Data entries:

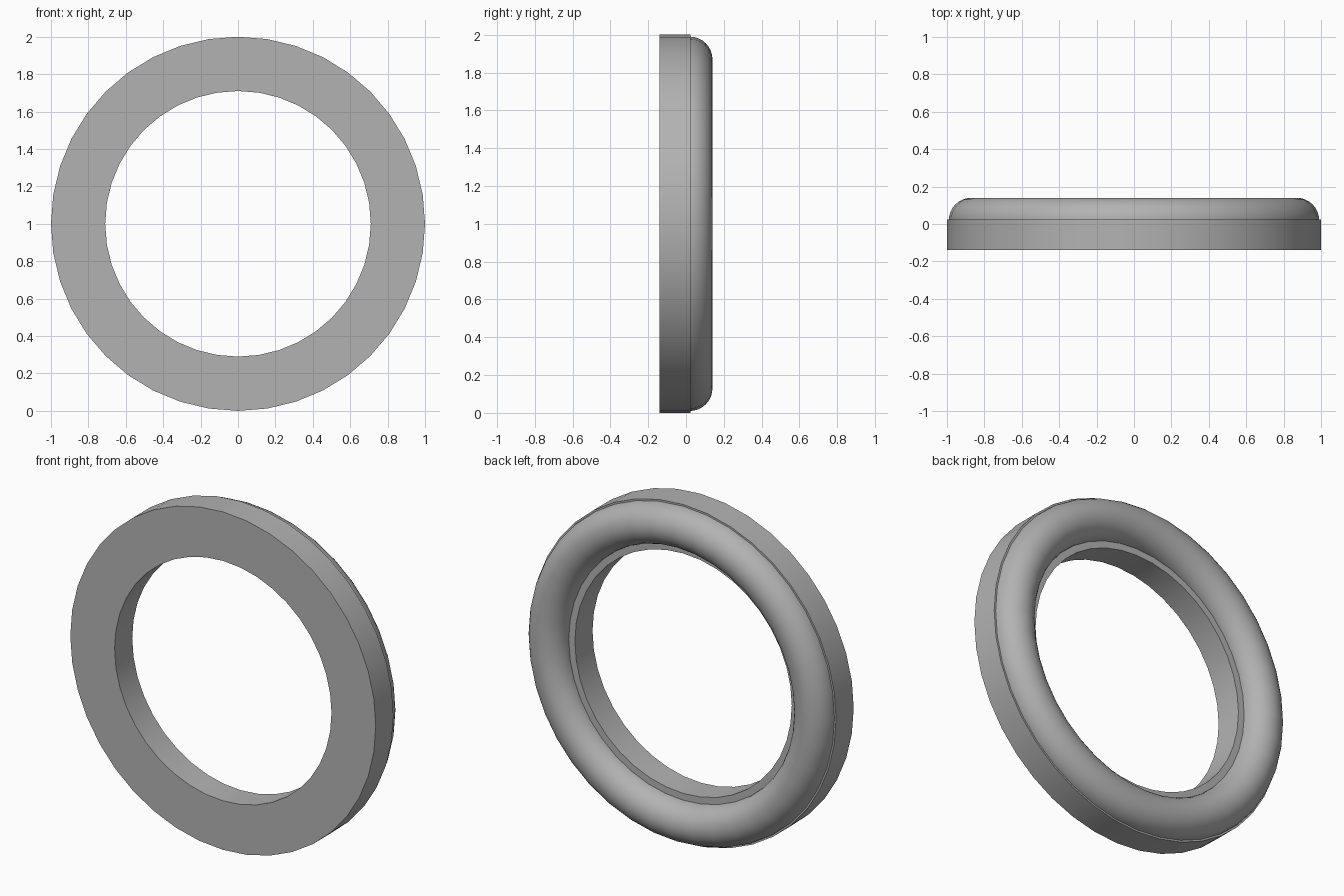
import bpy, bmesh
from math import sin, cos, tau, radians

if "Cube" in bpy.data.objects:
    bpy.data.objects.remove(bpy.data.objects["Cube"])

# Single plain grey for the whole model
grey = bpy.data.materials.new("plain_grey")
grey.use_nodes = True
color = (0.45, 0.45, 0.45, 1)
grey.diffuse_color = color
grey.node_tree.nodes["Principled BSDF"].inputs["Base Color"].default_value = color


def revolve(name, profile, segments, angle):
    """Spin a closed (radius, y) profile around the y axis, centred at z = 1."""
    bm = bmesh.new()
    rings = []
    for i in range(segments):
        a = tau * i / segments
        rings.append([bm.verts.new((r * sin(a), y, 1 + r * cos(a))) for r, y in profile])
    n = len(profile)
    for i, ring in enumerate(rings):
        after = rings[(i + 1) % segments]
        for j in range(n):
            k = (j + 1) % n
            bm.faces.new((ring[j], ring[k], after[k], after[j]))
    bmesh.ops.recalc_face_normals(bm, faces=bm.faces)
    mesh = bpy.data.meshes.new(name)
    bm.to_mesh(mesh)
    bm.free()
    mesh.materials.append(grey)
    obj = bpy.data.objects.new(name, mesh)
    bpy.context.collection.objects.link(obj)
    bpy.ops.object.select_all(action="DESELECT")
    obj.select_set(True)
    bpy.context.view_layer.objects.active = obj
    bpy.ops.object.shade_smooth_by_angle(angle=radians(angle))


# Flat front band with a square section
front_y, back_y = -0.14, 0.025
revolve("front_band", [(0.71, front_y), (1, front_y), (1, back_y), (0.71, back_y)], 40, 30)

# Rounded bead on the back, half sunk into the band
bead_radius, tube, steps = 0.87, 0.12, 32
bead = [(bead_radius + tube * cos(tau * j / steps), 0.02 + tube * sin(tau * j / steps))
        for j in range(steps)]
revolve("back_bead", bead, 40, 40)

HOW TO COMPLETE THIS TASK
Your reply should be the lines of the records from the start through the line with "bm.faces.new((ring[j], ring[k], after[k], after[j]))", copied word for word, pictures omitted.

YOUR SOLUTION
import bpy, bmesh
from math import sin, cos, tau, radians

if "Cube" in bpy.data.objects:
    bpy.data.objects.remove(bpy.data.objects["Cube"])

# Single plain grey for the whole model
grey = bpy.data.materials.new("plain_grey")
grey.use_nodes = True
color = (0.45, 0.45, 0.45, 1)
grey.diffuse_color = color
grey.node_tree.nodes["Principled BSDF"].inputs["Base Color"].default_value = color


def revolve(name, profile, segments, angle):
    """Spin a closed (radius, y) profile around the y axis, centred at z = 1."""
    bm = bmesh.new()
    rings = []
    for i in range(segments):
        a = tau * i / segments
        rings.append([bm.verts.new((r * sin(a), y, 1 + r * cos(a))) for r, y in profile])
    n = len(profile)
    for i, ring in enumerate(rings):
        after = rings[(i + 1) % segments]
        for j in range(n):
            k = (j + 1) % n
            bm.faces.new((ring[j], ring[k], after[k], after[j]))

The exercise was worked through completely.